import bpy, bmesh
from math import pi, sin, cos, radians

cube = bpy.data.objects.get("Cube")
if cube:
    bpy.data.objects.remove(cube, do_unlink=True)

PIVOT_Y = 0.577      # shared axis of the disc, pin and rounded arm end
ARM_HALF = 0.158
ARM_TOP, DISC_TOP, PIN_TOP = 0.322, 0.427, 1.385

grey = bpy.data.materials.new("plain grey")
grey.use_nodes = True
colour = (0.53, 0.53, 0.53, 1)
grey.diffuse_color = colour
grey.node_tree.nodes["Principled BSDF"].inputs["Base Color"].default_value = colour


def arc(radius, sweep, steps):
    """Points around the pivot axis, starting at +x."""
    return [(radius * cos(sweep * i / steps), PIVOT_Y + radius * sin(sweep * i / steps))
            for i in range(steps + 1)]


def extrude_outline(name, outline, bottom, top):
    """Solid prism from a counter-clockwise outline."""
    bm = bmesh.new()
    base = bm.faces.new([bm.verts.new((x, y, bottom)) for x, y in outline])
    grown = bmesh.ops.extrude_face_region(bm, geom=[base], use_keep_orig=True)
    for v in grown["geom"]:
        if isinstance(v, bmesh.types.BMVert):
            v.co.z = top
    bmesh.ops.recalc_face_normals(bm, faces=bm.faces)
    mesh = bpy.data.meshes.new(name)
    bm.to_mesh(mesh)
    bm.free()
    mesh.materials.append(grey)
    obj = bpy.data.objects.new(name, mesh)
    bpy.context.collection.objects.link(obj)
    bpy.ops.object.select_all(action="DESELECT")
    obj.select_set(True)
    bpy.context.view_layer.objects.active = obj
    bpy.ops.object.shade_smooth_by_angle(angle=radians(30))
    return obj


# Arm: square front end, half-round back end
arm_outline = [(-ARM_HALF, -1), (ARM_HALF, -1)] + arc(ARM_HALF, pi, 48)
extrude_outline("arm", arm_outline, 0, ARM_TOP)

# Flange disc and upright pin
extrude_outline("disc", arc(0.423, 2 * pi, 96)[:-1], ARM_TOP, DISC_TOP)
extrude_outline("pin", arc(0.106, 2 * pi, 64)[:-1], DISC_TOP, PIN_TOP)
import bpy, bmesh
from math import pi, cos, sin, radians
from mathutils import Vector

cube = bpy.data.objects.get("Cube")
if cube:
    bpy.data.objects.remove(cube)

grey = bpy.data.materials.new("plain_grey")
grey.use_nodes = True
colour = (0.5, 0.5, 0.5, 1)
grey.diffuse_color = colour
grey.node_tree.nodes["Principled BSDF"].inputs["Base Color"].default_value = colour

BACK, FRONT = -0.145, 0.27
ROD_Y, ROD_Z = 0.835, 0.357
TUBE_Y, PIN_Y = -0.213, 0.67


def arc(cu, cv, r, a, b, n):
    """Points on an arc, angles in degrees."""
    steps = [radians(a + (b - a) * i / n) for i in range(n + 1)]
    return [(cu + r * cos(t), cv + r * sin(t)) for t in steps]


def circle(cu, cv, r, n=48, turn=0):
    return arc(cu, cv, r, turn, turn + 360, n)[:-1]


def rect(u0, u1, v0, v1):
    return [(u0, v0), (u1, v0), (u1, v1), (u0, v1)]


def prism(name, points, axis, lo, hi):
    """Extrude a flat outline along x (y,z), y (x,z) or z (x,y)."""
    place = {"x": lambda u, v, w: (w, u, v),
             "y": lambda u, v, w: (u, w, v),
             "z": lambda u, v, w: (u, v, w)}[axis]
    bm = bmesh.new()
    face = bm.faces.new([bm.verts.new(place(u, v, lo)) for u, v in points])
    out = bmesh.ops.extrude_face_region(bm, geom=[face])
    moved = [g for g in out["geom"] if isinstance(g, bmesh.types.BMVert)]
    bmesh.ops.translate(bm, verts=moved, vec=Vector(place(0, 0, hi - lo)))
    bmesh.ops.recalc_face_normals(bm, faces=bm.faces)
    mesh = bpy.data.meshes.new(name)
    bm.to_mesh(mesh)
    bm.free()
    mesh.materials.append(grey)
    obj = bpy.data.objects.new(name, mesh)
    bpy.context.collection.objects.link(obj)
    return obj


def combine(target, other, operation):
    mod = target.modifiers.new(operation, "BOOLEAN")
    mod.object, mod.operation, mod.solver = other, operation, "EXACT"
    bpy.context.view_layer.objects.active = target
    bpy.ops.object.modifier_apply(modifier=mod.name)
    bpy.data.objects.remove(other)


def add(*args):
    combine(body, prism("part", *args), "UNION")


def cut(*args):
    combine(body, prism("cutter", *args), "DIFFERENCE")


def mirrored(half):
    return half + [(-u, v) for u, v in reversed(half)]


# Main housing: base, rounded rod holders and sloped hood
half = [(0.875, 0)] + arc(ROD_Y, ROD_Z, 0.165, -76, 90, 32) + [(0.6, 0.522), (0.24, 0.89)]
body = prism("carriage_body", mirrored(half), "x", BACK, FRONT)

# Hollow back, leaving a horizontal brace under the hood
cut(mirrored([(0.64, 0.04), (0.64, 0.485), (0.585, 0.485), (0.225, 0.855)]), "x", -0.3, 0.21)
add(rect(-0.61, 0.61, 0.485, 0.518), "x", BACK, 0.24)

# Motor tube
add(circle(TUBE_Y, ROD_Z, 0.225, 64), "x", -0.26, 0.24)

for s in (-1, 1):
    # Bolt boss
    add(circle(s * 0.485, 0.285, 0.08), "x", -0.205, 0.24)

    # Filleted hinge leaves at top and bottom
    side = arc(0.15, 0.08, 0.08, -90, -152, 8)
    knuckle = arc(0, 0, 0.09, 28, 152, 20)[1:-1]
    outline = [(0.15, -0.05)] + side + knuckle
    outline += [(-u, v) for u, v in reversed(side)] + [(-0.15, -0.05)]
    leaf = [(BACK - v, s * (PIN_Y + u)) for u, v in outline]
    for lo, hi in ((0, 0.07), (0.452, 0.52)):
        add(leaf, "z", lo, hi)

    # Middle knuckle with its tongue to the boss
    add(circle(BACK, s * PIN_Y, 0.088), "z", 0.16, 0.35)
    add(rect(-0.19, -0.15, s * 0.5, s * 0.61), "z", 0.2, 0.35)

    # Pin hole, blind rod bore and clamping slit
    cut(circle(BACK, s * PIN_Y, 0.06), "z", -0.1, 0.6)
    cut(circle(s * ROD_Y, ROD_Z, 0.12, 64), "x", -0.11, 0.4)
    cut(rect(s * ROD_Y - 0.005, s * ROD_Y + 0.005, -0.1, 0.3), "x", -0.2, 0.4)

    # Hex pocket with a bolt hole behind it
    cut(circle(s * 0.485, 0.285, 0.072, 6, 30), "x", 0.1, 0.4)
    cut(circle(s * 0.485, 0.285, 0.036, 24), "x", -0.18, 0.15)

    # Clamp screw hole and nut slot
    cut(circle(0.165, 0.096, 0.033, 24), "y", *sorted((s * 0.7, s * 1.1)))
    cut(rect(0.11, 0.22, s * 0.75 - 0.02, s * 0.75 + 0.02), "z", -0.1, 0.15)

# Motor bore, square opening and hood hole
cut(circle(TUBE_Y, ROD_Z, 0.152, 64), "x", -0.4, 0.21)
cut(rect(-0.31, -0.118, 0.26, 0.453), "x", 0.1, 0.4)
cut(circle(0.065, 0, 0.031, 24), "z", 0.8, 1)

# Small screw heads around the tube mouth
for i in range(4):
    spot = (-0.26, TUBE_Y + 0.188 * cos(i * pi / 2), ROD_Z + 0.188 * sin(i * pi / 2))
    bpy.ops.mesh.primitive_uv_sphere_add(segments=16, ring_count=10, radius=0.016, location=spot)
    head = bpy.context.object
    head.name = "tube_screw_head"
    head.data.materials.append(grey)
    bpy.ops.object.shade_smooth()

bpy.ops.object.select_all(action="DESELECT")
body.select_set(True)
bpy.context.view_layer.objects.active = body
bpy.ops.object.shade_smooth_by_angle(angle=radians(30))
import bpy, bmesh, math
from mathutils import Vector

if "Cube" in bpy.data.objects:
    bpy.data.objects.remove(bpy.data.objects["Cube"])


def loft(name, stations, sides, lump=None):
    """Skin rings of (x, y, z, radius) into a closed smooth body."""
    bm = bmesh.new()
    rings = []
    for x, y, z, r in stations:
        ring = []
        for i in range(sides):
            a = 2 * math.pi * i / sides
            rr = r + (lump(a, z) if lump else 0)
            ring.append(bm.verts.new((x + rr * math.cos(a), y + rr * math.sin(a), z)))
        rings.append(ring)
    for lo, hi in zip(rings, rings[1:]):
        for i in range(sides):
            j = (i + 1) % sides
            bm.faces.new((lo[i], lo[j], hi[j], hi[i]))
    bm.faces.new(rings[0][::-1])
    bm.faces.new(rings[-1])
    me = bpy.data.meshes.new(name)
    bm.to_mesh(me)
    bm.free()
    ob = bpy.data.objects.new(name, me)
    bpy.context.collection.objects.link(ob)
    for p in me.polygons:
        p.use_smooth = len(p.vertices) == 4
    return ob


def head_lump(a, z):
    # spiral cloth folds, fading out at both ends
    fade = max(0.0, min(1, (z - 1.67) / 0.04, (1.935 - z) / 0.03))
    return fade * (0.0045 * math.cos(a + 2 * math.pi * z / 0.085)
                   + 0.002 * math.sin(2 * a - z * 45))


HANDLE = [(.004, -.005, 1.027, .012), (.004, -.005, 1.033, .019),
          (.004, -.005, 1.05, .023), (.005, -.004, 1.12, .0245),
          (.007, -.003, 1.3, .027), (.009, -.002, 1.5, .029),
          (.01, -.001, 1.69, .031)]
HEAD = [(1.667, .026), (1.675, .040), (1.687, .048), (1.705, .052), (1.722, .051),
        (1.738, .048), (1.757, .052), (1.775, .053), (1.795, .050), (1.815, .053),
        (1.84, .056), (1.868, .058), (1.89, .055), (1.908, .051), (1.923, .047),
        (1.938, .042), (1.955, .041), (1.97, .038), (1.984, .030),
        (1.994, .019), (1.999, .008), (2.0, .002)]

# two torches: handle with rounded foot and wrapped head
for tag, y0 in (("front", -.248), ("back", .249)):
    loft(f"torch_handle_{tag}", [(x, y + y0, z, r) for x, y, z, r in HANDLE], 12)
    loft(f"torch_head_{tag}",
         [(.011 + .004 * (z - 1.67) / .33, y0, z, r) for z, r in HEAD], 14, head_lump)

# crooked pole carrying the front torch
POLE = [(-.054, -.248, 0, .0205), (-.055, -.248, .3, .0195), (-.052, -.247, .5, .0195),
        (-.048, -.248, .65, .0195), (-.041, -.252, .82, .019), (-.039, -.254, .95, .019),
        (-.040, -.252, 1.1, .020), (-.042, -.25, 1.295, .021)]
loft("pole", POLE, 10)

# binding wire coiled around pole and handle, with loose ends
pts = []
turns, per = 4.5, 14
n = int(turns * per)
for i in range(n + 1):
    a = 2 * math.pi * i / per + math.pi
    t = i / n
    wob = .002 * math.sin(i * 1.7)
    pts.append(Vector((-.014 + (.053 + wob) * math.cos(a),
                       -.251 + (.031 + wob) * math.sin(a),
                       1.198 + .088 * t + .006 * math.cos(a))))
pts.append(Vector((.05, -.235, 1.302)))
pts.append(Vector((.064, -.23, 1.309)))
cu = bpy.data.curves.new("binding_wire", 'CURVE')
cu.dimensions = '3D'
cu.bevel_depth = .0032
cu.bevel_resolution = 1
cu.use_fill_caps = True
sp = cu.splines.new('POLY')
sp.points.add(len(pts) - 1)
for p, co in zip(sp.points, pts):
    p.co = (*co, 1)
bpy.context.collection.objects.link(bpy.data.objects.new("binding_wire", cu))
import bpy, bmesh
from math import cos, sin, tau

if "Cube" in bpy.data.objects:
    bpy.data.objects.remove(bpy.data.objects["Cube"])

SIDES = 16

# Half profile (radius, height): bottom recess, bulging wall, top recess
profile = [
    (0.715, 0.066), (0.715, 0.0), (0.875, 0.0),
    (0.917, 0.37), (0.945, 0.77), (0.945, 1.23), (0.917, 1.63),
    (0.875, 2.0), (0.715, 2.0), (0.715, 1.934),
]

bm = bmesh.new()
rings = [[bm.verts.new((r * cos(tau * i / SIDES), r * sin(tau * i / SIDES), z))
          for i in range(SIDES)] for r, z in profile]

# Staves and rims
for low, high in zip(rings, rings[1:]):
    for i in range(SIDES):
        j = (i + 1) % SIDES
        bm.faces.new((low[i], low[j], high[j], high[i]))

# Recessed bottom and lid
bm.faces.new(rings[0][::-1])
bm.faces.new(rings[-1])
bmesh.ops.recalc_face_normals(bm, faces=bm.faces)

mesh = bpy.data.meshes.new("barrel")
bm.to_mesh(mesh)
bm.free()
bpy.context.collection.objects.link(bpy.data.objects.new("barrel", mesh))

### [Task objective]
From the entries above, return each line with the word "rect" in it.

### [Your solution]
def rect(u0, u1, v0, v1):
add(rect(-0.61, 0.61, 0.485, 0.518), "x", BACK, 0.24)
    add(rect(-0.19, -0.15, s * 0.5, s * 0.61), "z", 0.2, 0.35)
    cut(rect(s * ROD_Y - 0.005, s * ROD_Y + 0.005, -0.1, 0.3), "x", -0.2, 0.4)
    cut(rect(0.11, 0.22, s * 0.75 - 0.02, s * 0.75 + 0.02), "z", -0.1, 0.15)
cut(rect(-0.31, -0.118, 0.26, 0.453), "x", 0.1, 0.4)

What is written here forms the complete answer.